The lifeboat was eventually sighted by a British destroyer, HMS Lysander, which came alongside and they struggled to climb aboard, all in a weak and traumatised state, but were revived with a hot bath and a good meal. Leslie had no idea that hot coffee could taste so good. George was given a much bigger biscuit tin. Leslie’s last words on the incident:
We were the sole survivors, and strangely enough, twelve of us were the last to leave the poor old Llandovery, after getting the other boats away. I was mightily glad to get home and see my wife and new born baby, which at one time, I had given up hopes of doing.

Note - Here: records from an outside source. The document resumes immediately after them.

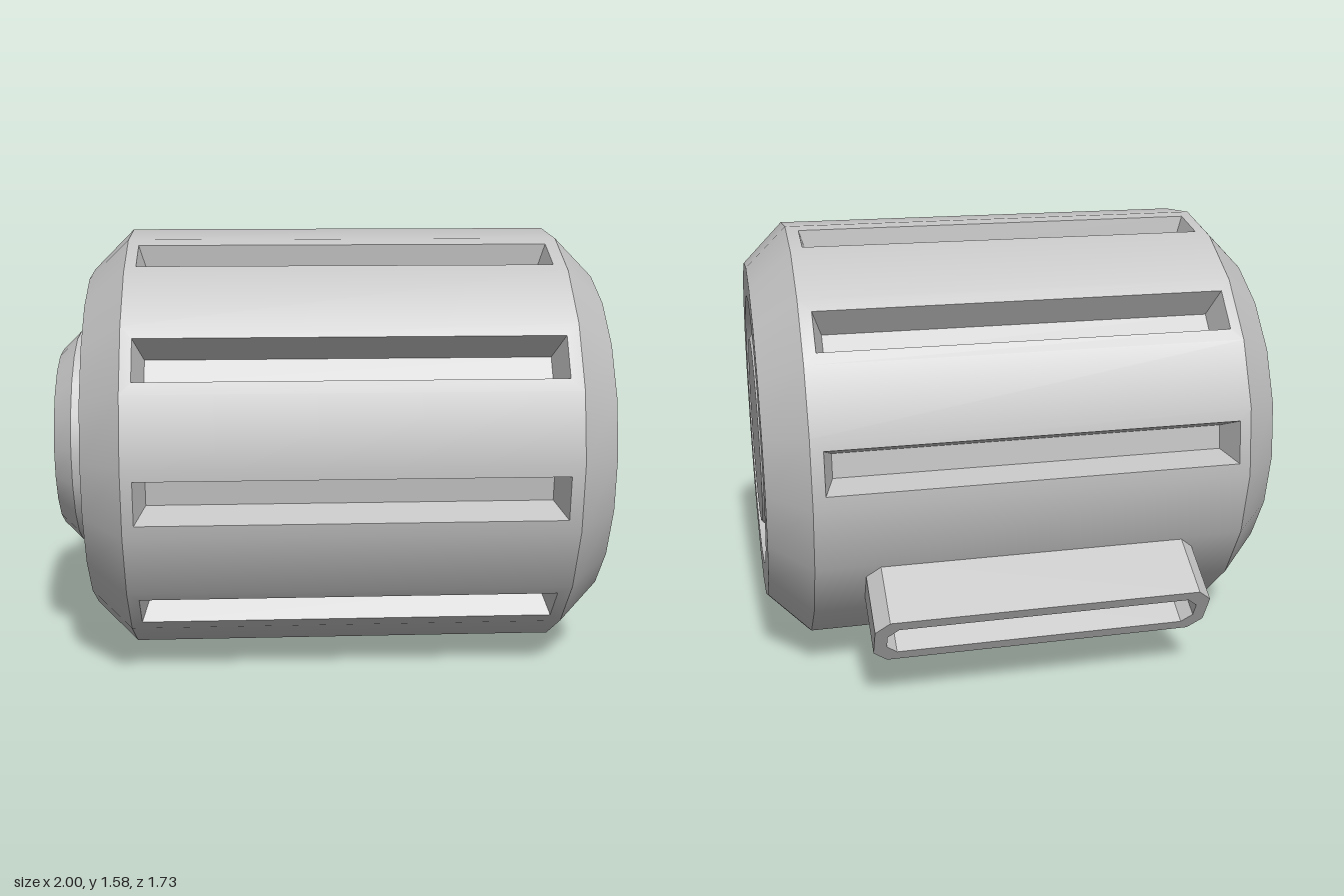
import * as THREE from 'three';
import { mergeGeometries } from 'three/addons/utils/BufferGeometryUtils.js';

const SIDES = 20;
const STEP = (Math.PI * 2) / SIDES;
const R = 0.793;                                  // corner radius of the drum
const APOTHEM = R * Math.cos(STEP / 2);
const HALF = R * Math.sin(STEP / 2);              // half width of one facet
const TURN = THREE.MathUtils.degToRad(3.7);       // rotation of the facets about the axis
const X0 = -0.72, X1 = 0.85;                      // ends of the straight drum wall
const CLIP_FACET = 12;

const facetAngle = (k) => TURN - STEP / 2 + STEP * k;
const radial = (a) => new THREE.Vector3(0, Math.sin(a), Math.cos(a));
const tangent = (a) => new THREE.Vector3(0, Math.cos(a), -Math.sin(a));

// Turned shape along x; every profile step is its own band so the rims stay sharp
function turned(profile) {
  const bands = [];
  for (let i = 0; i < profile.length - 1; i++) {
    const pts = [profile[i], profile[i + 1]].map(([r, x]) => new THREE.Vector2(r, x));
    bands.push(new THREE.LatheGeometry(pts, SIDES, -TURN).rotateZ(-Math.PI / 2));
  }
  return mergeGeometries(bands);
}

// Rectangle corners on a facet, counter-clockwise from outside
const rect = (x0, x1, h, r) => [[x0, -h, r], [x1, -h, r], [x1, h, r], [x0, h, r]];

// Drum wall with a tapered slot sunk in every second facet
function slottedWall() {
  const pos = [], nor = [];
  for (let k = 0; k < SIDES; k++) {
    const a = facetAngle(k), n = radial(a), t = tangent(a);
    const point = ([x, u, r]) =>
      new THREE.Vector3(x, 0, 0).addScaledVector(t, u).addScaledVector(n, r);
    const quad = (c, smooth) => {
      const p = c.map(point);
      const flat = p[1].clone().sub(p[0]).cross(p[2].clone().sub(p[0])).normalize();
      for (const i of [0, 1, 2, 0, 2, 3]) {
        const v = smooth ? radial(a + (STEP / 2) * (c[i][1] / HALF)) : flat;
        pos.push(p[i].x, p[i].y, p[i].z);
        nor.push(v.x, v.y, v.z);
      }
    };
    const outer = rect(X0, X1, HALF, APOTHEM);
    if (k % 2 || k === CLIP_FACET) {
      quad(outer, true);
      continue;
    }
    const rim = rect(-0.68, 0.805, 0.079, APOTHEM);
    const floor = rect(-0.645, 0.77, 0.044, APOTHEM - 0.11);
    for (let i = 0; i < 4; i++) {
      const j = (i + 1) % 4;
      quad([outer[i], outer[j], rim[j], rim[i]], true);
      quad([rim[i], rim[j], floor[j], floor[i]], false);
    }
    quad(floor, false);
  }
  const g = new THREE.BufferGeometry();
  g.setAttribute('position', new THREE.Float32BufferAttribute(pos, 3));
  g.setAttribute('normal', new THREE.Float32BufferAttribute(nor, 3));
  return g;
}

// Rectangle with cut corners
function octagon(l, w, c) {
  return [[-l + c, -w], [l - c, -w], [l, -w + c], [l, w - c],
    [l - c, w], [-l + c, w], [-l, w - c], [-l, -w + c]]
    .map(([x, y]) => new THREE.Vector2(x, y));
}

export function createModel() {
  const metal = new THREE.MeshStandardMaterial({ color: 0xc4c4c4 });
  metal.name = 'light grey metal';

  const model = new THREE.Group();
  model.name = 'slottedDrum';
  const add = (name, geometry, parent) => {
    const mesh = new THREE.Mesh(geometry, metal);
    mesh.name = name;
    parent.add(mesh);
    return mesh;
  };

  const drum = new THREE.Group();
  drum.name = 'drum';
  drum.position.set(0, 0.793, 0.07);
  model.add(drum);

  add('slottedWall', slottedWall(), drum);

  // Bevelled ends; the +x end holds a recess
  add('rightEnd', turned([[0.405, -0.87], [0.643, -0.87], [R, X0]]), drum);
  add('leftEnd', turned([[R, X1], [0.643, 1], [0.52, 1], [0.46, 0.85], [0.405, 0.85]]), drum);

  // Bevelled hubs on the axis
  add('rightHub', turned([[0, -1], [0.335, -1], [0.405, -0.93], [0.405, -0.87]]), drum);
  add('leftHub', turned([[0.405, 0.85], [0.405, 0.95], [0.355, 1], [0, 1]]), drum);

  // Hollow clip standing on a lower rear facet
  const clip = new THREE.Group();
  clip.name = 'clip';
  const a = facetAngle(CLIP_FACET);
  clip.quaternion.setFromRotationMatrix(
    new THREE.Matrix4().makeBasis(new THREE.Vector3(1, 0, 0), tangent(a), radial(a)));
  clip.position.x = 0.065;
  drum.add(clip);

  const opening = octagon(0.56, 0.068, 0.038);
  const frame = new THREE.Shape(octagon(0.605, 0.112, 0.05));
  frame.holes.push(new THREE.Path(opening));
  add('clipFrame', new THREE.ExtrudeGeometry(frame, { depth: 0.26, bevelEnabled: false }), clip)
    .position.z = 0.76;
  add('clipFloor', new THREE.ShapeGeometry(new THREE.Shape(opening)), clip).position.z = 0.9;

  return model;
}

As a post script, after the war, the captain of U-86, Lieutenant Helmut Patzig, and two of his lieutenants, Ludwig Dithmar and John Boldt, were arraigned on charges of war crimes for the Llandovery Castle atrocity. The Allied powers had submitted a list of 900 names of individuals accused of committing war crimes to the German government. The Germans refused to extradite any German citizens to Allied governments for Trial, though, but proposed trying them within the German judicial system, which, perhaps rather lamely, was accepted and, furthermore, just 45 indictments were served out of the 900 names, and only 12 of those actually stood Trial, partly because the Allied criminal prosecution process had no precedent for investigating war criminals and bringing them to Trial, with the result that criminal identification, investigation and the production of evidence within the German process proved very difficult. It is a measure of the severity of the crime of U-86 that, on the 21st July 1921, Dithmar and Boldt were convicted and sentenced for their party in the Llandovery Castle crime. Both were convicted and sentenced to four years imprisonment, but they were both released after just four months in a German prison – which Leslie Chapman described as their ‘escape’ - after their convictions were quashed on appeal on the grounds that the captain was solely responsible. Patzig was able to avoid prosecution as he managed to escape to the ‘Free’ City of Danzig before his Trial and avoided extradition. On the 20th March 1931 his charges were dropped under the Laws of Amnesty. Justice had been humiliated by superior political muscle, although the Leipzig Trials did establish a foothold which would eventually evolve into the International Criminal Court.